╭─ Data shown

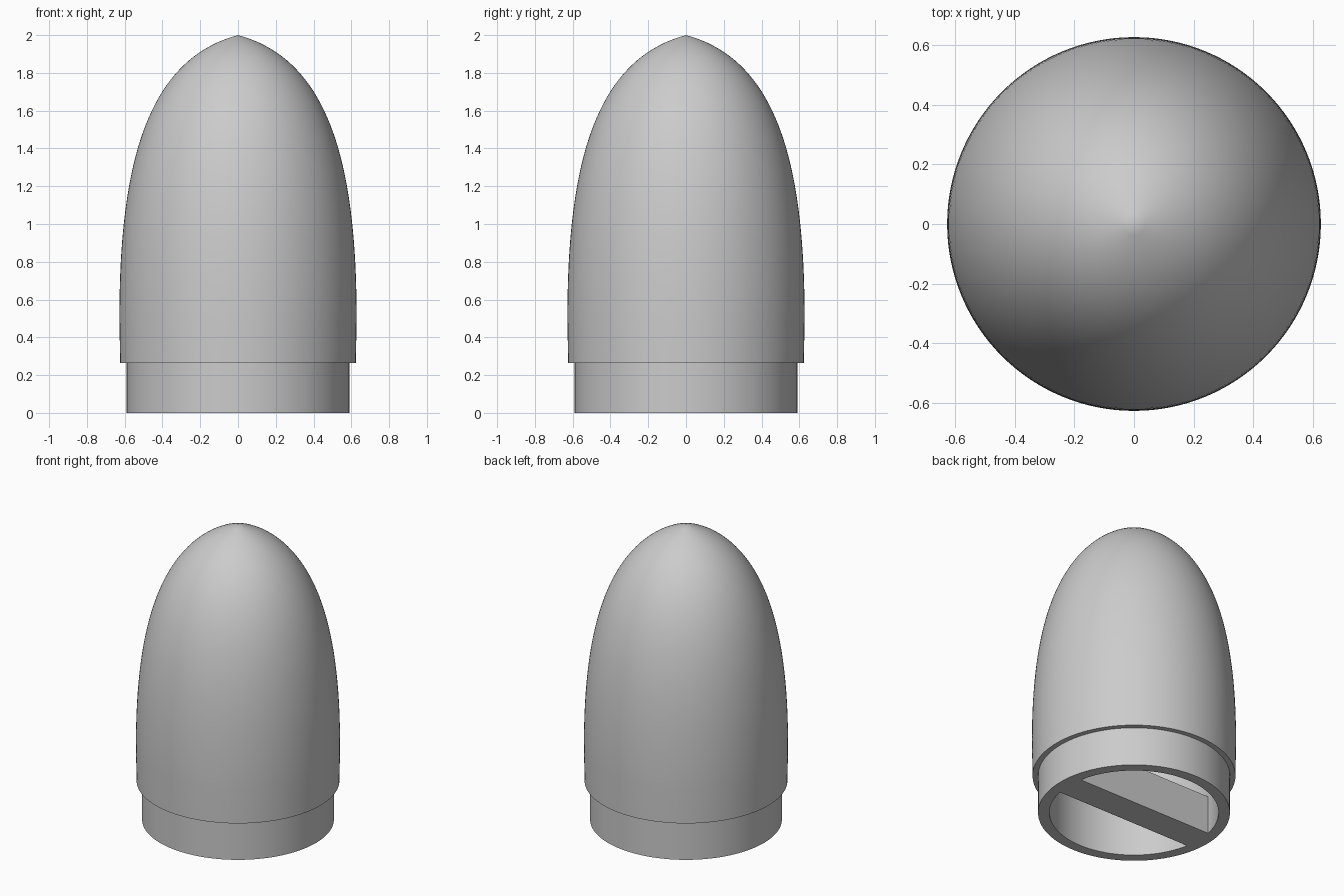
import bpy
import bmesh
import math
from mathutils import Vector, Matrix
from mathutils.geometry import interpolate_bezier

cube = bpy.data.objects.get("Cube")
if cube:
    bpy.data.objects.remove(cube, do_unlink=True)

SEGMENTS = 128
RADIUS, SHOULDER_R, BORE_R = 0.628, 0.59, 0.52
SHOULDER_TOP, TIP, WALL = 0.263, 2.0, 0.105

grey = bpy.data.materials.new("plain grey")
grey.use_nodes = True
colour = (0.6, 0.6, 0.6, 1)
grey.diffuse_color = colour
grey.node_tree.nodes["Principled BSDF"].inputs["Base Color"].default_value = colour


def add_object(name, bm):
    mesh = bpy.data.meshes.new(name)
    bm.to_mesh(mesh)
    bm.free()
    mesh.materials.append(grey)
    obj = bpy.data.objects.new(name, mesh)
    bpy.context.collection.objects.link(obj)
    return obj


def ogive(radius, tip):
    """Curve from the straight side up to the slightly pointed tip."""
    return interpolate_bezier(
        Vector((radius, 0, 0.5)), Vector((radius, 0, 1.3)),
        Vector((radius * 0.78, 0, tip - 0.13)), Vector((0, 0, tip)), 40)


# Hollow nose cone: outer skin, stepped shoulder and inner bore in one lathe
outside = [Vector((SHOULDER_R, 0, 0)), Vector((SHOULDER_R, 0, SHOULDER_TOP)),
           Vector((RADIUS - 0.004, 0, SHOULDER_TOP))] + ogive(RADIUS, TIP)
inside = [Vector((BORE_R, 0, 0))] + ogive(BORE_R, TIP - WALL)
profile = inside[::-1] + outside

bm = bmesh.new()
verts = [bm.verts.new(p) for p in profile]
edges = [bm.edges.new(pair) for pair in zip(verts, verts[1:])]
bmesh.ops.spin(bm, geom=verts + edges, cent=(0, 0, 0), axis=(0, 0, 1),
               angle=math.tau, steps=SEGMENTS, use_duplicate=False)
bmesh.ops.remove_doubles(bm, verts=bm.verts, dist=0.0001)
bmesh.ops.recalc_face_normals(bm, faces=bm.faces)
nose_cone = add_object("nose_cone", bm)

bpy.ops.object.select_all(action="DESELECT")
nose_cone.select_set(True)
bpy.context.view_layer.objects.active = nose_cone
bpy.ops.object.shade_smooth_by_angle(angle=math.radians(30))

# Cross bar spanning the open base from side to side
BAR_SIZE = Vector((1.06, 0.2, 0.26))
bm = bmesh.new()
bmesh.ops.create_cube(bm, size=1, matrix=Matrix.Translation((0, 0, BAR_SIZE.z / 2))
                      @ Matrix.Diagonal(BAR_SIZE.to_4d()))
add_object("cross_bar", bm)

╰─
╭─ Data shown

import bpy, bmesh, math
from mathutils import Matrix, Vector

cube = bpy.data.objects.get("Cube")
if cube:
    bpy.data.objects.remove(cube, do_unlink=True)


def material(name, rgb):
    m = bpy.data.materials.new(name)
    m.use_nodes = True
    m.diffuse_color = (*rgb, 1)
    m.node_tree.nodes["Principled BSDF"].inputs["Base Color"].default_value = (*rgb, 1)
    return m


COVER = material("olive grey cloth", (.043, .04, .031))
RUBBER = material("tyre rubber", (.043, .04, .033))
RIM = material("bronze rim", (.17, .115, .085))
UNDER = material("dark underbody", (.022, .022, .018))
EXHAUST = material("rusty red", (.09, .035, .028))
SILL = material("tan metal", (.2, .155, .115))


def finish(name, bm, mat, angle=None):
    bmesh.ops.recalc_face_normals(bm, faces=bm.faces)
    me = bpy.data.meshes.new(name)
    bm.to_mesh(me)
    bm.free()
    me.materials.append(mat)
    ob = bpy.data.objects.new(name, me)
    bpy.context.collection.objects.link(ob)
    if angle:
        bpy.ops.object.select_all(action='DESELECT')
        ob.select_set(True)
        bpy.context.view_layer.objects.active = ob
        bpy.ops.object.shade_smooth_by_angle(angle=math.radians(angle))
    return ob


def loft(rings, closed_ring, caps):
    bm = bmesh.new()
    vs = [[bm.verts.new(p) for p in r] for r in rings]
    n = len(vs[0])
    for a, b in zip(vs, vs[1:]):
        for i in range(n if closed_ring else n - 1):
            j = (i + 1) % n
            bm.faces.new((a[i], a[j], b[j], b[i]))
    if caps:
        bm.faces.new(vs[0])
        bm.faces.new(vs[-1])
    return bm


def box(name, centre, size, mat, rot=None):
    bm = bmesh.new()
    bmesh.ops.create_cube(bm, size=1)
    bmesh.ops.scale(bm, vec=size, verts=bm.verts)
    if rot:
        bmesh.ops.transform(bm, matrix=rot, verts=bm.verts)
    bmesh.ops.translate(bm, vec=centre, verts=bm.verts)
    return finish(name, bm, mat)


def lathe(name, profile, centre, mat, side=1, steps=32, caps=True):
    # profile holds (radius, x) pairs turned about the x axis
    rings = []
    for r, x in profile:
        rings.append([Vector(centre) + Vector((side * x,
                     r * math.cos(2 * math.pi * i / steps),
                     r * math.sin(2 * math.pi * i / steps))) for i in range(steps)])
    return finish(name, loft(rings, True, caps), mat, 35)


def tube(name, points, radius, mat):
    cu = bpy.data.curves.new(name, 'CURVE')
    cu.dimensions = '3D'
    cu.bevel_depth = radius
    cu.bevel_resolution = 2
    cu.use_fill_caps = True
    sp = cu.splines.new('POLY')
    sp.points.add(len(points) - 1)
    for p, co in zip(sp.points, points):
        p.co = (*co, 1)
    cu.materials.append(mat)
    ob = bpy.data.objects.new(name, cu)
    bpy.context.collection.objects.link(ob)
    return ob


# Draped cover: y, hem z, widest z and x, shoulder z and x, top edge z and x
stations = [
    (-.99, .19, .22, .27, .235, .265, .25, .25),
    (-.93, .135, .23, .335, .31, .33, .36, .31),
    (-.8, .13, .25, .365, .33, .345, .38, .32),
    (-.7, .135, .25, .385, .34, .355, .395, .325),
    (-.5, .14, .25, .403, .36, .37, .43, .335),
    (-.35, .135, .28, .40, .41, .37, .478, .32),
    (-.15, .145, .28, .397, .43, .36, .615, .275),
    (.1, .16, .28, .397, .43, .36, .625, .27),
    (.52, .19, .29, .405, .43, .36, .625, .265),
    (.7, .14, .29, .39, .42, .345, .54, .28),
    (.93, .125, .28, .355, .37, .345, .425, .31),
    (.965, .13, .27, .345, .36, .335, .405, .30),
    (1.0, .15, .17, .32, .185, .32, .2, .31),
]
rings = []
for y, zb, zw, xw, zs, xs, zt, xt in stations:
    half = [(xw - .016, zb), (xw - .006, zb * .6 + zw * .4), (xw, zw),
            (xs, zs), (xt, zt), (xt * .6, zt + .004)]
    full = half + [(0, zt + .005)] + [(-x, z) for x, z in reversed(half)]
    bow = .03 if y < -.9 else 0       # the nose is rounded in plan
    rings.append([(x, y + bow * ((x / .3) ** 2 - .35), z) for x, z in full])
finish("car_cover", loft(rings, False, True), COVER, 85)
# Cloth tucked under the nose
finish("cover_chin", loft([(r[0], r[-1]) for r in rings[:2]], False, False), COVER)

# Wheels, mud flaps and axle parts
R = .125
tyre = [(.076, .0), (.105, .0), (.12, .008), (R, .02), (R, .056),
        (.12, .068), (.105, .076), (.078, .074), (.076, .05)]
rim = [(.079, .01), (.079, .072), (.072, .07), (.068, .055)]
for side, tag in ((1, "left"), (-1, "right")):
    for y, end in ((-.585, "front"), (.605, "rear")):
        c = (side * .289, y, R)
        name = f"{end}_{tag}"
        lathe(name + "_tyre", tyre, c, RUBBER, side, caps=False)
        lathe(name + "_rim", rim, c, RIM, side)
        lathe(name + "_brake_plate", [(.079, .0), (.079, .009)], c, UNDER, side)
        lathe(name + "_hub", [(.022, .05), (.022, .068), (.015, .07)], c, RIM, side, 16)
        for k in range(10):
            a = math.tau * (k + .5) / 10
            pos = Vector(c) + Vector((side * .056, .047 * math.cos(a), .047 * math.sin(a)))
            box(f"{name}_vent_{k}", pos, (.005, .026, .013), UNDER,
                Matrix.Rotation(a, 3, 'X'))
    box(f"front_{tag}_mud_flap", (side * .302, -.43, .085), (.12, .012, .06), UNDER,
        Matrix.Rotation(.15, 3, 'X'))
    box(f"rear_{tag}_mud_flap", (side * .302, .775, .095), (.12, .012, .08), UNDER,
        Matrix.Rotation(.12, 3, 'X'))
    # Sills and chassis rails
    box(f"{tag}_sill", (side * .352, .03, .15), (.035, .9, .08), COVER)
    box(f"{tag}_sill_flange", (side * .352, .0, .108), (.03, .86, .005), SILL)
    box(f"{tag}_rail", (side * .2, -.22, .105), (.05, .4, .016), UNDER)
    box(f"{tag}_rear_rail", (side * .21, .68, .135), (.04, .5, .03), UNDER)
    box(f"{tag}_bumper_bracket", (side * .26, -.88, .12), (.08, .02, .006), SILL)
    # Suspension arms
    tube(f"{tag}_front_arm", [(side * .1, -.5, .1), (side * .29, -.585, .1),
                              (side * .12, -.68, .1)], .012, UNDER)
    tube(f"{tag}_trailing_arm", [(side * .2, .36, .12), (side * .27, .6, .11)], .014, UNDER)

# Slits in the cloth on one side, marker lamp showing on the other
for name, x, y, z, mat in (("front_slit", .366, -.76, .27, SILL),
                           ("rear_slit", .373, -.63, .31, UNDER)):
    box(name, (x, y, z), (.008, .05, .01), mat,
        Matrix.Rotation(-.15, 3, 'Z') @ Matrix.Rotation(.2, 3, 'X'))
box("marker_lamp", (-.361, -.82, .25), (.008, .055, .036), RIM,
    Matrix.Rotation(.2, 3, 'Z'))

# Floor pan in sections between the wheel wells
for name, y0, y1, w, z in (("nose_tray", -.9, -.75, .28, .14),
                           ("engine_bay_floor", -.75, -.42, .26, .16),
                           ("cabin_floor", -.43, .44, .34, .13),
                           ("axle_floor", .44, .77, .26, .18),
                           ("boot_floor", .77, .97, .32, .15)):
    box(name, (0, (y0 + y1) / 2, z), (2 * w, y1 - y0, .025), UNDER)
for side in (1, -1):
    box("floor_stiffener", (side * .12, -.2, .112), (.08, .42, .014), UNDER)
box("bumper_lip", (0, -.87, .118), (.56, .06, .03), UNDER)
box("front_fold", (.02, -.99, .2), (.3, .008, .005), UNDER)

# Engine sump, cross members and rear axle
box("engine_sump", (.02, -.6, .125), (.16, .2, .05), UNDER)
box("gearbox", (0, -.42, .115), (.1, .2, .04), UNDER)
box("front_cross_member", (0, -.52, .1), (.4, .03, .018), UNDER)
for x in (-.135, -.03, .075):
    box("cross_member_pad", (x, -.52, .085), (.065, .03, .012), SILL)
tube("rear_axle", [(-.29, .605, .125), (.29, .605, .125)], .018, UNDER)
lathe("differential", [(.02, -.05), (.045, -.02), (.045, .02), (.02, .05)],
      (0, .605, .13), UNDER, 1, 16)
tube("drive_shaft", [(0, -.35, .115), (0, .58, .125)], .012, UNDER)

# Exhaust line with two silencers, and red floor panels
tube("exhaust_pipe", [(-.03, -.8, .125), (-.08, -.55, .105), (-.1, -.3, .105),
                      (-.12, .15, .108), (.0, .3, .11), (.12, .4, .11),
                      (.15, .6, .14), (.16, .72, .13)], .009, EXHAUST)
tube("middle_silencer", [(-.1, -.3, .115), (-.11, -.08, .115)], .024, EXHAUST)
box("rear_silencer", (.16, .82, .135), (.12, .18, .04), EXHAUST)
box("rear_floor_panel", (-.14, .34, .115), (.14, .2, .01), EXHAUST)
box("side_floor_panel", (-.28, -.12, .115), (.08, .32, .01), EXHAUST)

╰─

_What to do_
In the listing above, find the line with "RADIUS, SHOULDER_R, BORE_R" and the line with "mesh = bpy.data.meshes.new(name)". Output those two lines and every line between them, exactly as written.

_Answer to this task_
RADIUS, SHOULDER_R, BORE_R = 0.628, 0.59, 0.52
SHOULDER_TOP, TIP, WALL = 0.263, 2.0, 0.105

grey = bpy.data.materials.new("plain grey")
grey.use_nodes = True
colour = (0.6, 0.6, 0.6, 1)
grey.diffuse_color = colour
grey.node_tree.nodes["Principled BSDF"].inputs["Base Color"].default_value = colour


def add_object(name, bm):
    mesh = bpy.data.meshes.new(name)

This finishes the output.